After almost two years in beta, Adobe’s Photoshop on the web service — a simplified online version of the company’s desktop photo editing app — is now generally available starting Wednesday, September 27th. According to information Adobe shared with The Verge, Photoshop on the web is launching with the popular Generative Fill and Generative Expand tools that were recently released for the desktop version of Photoshop.
Powered by Adobe’s Firefly generative AI model, these features are available for commercial use and allow users to quickly add to, remove from, or expand an image using text-based descriptions in over 100 languages, all while matching the original image’s lighting conditions and perspective.
Photoshop on the web also provides many of its desktop equivalent’s most commonly used tools but with a redesigned layout that provides new Photoshop users with a more “streamlined” user experience. This includes the Contextual Task Bar feature — which suggests the most relevant steps to take in your workflow — that was added to the desktop Photoshop app earlier this year.

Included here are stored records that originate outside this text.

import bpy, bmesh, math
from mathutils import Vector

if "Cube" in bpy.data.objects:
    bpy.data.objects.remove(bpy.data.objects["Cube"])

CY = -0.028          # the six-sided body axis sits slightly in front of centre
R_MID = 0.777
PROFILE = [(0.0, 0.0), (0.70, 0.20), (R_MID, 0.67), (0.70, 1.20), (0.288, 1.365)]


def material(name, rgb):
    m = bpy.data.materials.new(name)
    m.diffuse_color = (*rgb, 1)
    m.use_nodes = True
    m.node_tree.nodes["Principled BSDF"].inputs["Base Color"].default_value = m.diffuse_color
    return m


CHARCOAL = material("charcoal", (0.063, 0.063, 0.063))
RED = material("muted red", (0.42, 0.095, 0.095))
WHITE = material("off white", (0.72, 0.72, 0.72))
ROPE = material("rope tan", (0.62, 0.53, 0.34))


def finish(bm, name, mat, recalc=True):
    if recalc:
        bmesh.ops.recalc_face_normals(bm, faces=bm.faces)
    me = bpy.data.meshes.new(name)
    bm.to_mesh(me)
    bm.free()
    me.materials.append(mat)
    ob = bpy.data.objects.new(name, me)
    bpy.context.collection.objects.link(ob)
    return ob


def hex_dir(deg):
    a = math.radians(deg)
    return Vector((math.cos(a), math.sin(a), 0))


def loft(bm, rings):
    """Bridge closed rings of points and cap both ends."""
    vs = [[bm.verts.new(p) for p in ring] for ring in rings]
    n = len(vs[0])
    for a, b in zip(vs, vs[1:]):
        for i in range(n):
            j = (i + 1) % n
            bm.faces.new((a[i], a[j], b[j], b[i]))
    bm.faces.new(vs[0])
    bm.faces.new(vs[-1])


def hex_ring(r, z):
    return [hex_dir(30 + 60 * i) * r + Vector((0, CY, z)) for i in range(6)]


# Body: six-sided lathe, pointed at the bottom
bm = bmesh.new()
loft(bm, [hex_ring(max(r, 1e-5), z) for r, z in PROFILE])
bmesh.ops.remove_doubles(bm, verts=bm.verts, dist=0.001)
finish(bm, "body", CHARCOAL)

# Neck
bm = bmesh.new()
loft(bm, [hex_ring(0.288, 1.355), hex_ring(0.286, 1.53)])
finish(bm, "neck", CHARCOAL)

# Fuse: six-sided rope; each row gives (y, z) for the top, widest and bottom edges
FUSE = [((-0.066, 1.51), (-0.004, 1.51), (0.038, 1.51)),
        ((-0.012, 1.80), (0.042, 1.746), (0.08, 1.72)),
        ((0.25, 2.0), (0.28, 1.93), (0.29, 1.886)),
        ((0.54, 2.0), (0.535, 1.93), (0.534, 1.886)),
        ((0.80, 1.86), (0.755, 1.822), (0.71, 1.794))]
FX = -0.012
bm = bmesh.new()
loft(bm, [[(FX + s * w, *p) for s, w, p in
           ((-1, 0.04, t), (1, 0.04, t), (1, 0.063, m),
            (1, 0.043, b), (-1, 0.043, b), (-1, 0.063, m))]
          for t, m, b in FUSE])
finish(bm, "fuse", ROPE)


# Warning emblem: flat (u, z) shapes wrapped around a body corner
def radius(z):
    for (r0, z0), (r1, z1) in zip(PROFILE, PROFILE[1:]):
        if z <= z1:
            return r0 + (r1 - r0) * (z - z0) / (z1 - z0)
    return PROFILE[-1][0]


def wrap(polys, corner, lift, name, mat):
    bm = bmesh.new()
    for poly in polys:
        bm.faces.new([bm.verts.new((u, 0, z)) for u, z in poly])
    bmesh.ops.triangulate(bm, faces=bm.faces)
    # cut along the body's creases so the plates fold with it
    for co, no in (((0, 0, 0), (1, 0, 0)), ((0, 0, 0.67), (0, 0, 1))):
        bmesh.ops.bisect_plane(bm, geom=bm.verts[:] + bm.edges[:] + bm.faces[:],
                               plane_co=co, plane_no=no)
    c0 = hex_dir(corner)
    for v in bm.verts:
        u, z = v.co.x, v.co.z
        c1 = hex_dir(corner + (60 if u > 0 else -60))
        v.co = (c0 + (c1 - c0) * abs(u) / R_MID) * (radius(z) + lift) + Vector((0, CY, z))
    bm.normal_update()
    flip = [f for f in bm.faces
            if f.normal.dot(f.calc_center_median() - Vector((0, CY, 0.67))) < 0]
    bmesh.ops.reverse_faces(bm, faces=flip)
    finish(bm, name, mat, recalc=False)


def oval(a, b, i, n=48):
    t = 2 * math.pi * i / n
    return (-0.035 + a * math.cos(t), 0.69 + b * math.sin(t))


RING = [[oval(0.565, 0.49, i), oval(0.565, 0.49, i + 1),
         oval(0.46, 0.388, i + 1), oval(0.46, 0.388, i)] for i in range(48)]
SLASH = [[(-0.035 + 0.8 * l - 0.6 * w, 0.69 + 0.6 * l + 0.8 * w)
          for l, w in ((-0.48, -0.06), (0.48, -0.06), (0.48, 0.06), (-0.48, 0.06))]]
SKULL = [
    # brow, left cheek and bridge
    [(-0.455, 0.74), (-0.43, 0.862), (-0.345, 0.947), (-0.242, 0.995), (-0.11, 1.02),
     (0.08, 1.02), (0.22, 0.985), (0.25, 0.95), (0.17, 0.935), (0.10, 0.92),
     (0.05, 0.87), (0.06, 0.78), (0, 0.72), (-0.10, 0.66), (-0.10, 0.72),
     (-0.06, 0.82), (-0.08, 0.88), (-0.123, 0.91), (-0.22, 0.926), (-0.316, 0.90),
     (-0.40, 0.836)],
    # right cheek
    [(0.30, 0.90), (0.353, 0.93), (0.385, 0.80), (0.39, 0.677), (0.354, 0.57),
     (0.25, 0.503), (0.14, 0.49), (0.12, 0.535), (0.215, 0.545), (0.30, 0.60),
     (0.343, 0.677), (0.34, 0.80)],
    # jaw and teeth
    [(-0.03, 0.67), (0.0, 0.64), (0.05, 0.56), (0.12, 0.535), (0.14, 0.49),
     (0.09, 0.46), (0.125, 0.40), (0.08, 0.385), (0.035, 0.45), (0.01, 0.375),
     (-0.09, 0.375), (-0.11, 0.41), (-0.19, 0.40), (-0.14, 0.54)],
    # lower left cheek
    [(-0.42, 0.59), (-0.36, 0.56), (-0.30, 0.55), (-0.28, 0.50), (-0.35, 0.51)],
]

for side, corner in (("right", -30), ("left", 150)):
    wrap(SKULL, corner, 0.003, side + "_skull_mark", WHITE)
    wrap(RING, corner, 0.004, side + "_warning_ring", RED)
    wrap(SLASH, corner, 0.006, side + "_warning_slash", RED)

Tools that share similar workflows — like those used to select objects and retouch images — are named and grouped together on the toolbar to make the software easier to navigate. This view can be disabled for experienced creatives who prefer the look of the desktop version of Photoshop’s user interface. Adobe says that desktop features like the patch tool, pen tool, smart object support, polygonal lasso, and more will be added “soon.”
Photoshop on the web also enables users to invite others to collaborate on projects and allows those without an active Photoshop description to view and comment on files.

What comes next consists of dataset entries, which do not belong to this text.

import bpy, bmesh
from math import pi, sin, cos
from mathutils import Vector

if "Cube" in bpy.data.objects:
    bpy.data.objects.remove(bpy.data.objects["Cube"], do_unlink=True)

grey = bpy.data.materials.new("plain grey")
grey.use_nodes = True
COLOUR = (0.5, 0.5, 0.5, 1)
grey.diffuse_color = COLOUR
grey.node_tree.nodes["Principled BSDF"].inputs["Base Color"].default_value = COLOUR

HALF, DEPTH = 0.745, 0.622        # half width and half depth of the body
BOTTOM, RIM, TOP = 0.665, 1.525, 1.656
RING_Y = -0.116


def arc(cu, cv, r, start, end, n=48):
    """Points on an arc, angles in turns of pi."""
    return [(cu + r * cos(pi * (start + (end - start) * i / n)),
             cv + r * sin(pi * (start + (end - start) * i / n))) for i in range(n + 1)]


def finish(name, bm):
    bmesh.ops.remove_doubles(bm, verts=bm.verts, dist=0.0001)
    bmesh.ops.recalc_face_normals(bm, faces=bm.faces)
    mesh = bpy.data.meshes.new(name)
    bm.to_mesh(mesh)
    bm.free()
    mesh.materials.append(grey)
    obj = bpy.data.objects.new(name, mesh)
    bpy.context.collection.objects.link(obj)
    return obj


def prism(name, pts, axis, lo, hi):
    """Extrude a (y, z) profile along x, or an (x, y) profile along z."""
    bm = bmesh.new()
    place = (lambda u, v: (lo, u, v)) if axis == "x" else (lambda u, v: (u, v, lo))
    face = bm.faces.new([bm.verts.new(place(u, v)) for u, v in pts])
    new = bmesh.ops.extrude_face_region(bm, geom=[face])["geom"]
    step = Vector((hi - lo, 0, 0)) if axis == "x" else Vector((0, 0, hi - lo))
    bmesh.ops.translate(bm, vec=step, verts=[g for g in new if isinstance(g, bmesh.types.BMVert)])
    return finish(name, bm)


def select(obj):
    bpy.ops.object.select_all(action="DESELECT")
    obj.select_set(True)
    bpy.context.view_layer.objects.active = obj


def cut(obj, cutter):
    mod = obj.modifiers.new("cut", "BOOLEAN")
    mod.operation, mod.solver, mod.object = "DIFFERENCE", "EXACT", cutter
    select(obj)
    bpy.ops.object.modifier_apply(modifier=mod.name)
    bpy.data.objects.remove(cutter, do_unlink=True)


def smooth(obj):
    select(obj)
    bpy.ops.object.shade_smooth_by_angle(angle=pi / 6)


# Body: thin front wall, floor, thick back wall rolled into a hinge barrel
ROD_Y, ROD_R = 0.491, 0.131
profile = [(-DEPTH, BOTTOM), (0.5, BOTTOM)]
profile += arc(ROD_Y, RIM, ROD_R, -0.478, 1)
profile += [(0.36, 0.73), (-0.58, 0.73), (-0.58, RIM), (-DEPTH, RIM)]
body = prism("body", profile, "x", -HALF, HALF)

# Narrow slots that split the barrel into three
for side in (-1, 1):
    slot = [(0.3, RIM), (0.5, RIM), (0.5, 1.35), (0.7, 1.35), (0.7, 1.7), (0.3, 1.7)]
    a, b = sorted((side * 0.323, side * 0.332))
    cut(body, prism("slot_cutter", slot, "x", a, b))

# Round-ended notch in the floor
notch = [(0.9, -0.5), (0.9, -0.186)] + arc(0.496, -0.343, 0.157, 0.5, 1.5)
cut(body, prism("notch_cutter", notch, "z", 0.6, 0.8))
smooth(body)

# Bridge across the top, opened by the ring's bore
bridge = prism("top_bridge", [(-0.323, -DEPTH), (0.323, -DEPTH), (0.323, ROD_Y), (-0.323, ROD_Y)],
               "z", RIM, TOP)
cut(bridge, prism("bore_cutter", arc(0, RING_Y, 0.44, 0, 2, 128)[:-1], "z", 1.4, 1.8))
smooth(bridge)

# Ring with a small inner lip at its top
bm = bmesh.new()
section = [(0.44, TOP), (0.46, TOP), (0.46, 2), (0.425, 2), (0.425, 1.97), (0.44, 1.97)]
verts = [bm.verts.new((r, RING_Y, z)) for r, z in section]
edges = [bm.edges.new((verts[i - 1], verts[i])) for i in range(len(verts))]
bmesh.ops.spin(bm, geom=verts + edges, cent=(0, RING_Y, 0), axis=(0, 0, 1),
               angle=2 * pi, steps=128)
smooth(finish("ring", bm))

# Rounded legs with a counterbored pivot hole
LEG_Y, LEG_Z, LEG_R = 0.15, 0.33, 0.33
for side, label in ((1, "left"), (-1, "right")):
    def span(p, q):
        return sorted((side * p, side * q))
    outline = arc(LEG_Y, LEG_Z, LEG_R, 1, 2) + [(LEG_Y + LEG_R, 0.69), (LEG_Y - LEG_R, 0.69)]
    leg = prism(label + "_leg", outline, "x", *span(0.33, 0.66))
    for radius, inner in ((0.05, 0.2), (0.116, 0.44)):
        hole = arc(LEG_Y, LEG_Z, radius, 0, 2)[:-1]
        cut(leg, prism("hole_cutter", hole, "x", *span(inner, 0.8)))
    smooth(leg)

The web-based Photoshop service is included as part of all Photoshop paid plans (which start at $9.99 per month) and will not be available as a free-to-use experience at launch. Adobe started testing a “freemium” version of its Photoshop for the web experience in June last year after the initial beta release of Photoshop for the web in 2021.

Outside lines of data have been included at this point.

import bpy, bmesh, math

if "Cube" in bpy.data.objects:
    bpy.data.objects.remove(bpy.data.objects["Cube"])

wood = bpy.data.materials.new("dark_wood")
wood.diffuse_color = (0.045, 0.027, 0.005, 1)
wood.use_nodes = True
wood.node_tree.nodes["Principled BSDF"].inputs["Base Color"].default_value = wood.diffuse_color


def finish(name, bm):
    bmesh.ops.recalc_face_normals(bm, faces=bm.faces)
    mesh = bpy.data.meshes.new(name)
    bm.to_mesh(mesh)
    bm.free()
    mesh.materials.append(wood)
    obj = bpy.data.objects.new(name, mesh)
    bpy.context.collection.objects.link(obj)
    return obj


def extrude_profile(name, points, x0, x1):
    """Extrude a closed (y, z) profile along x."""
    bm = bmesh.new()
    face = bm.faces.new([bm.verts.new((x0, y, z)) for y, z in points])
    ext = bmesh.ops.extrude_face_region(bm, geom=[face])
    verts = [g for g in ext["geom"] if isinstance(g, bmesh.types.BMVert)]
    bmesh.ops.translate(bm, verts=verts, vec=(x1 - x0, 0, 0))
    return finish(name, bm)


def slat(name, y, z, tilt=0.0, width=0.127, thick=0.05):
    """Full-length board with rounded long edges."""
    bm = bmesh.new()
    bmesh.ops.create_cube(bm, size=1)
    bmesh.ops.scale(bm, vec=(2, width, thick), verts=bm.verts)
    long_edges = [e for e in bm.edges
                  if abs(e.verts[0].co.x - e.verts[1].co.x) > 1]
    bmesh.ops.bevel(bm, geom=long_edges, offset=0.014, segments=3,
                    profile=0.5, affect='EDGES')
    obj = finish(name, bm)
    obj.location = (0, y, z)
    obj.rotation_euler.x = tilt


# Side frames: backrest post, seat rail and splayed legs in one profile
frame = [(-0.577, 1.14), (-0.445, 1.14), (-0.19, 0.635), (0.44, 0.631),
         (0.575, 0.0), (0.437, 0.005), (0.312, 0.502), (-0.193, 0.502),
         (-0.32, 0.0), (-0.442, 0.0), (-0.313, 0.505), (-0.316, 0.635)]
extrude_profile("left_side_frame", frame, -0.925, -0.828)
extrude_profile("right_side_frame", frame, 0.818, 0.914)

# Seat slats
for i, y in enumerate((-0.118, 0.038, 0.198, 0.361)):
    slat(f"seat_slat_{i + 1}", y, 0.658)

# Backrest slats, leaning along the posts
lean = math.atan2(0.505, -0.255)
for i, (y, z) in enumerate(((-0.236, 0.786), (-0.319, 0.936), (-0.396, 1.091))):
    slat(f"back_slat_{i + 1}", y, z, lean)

The company previously said that it hoped to offer a free version of the service that provided most of Photoshop’s core desktop functions. But Ashley Still, Adobe’s senior vice president of digital media, has now told The Verge that the creative software giant “does not have immediate plans for a freemium offering” and that new users can instead check out Photoshop on the web through “free interactive demos and in-app tutorials” on Adobe’s website before committing to a subscription.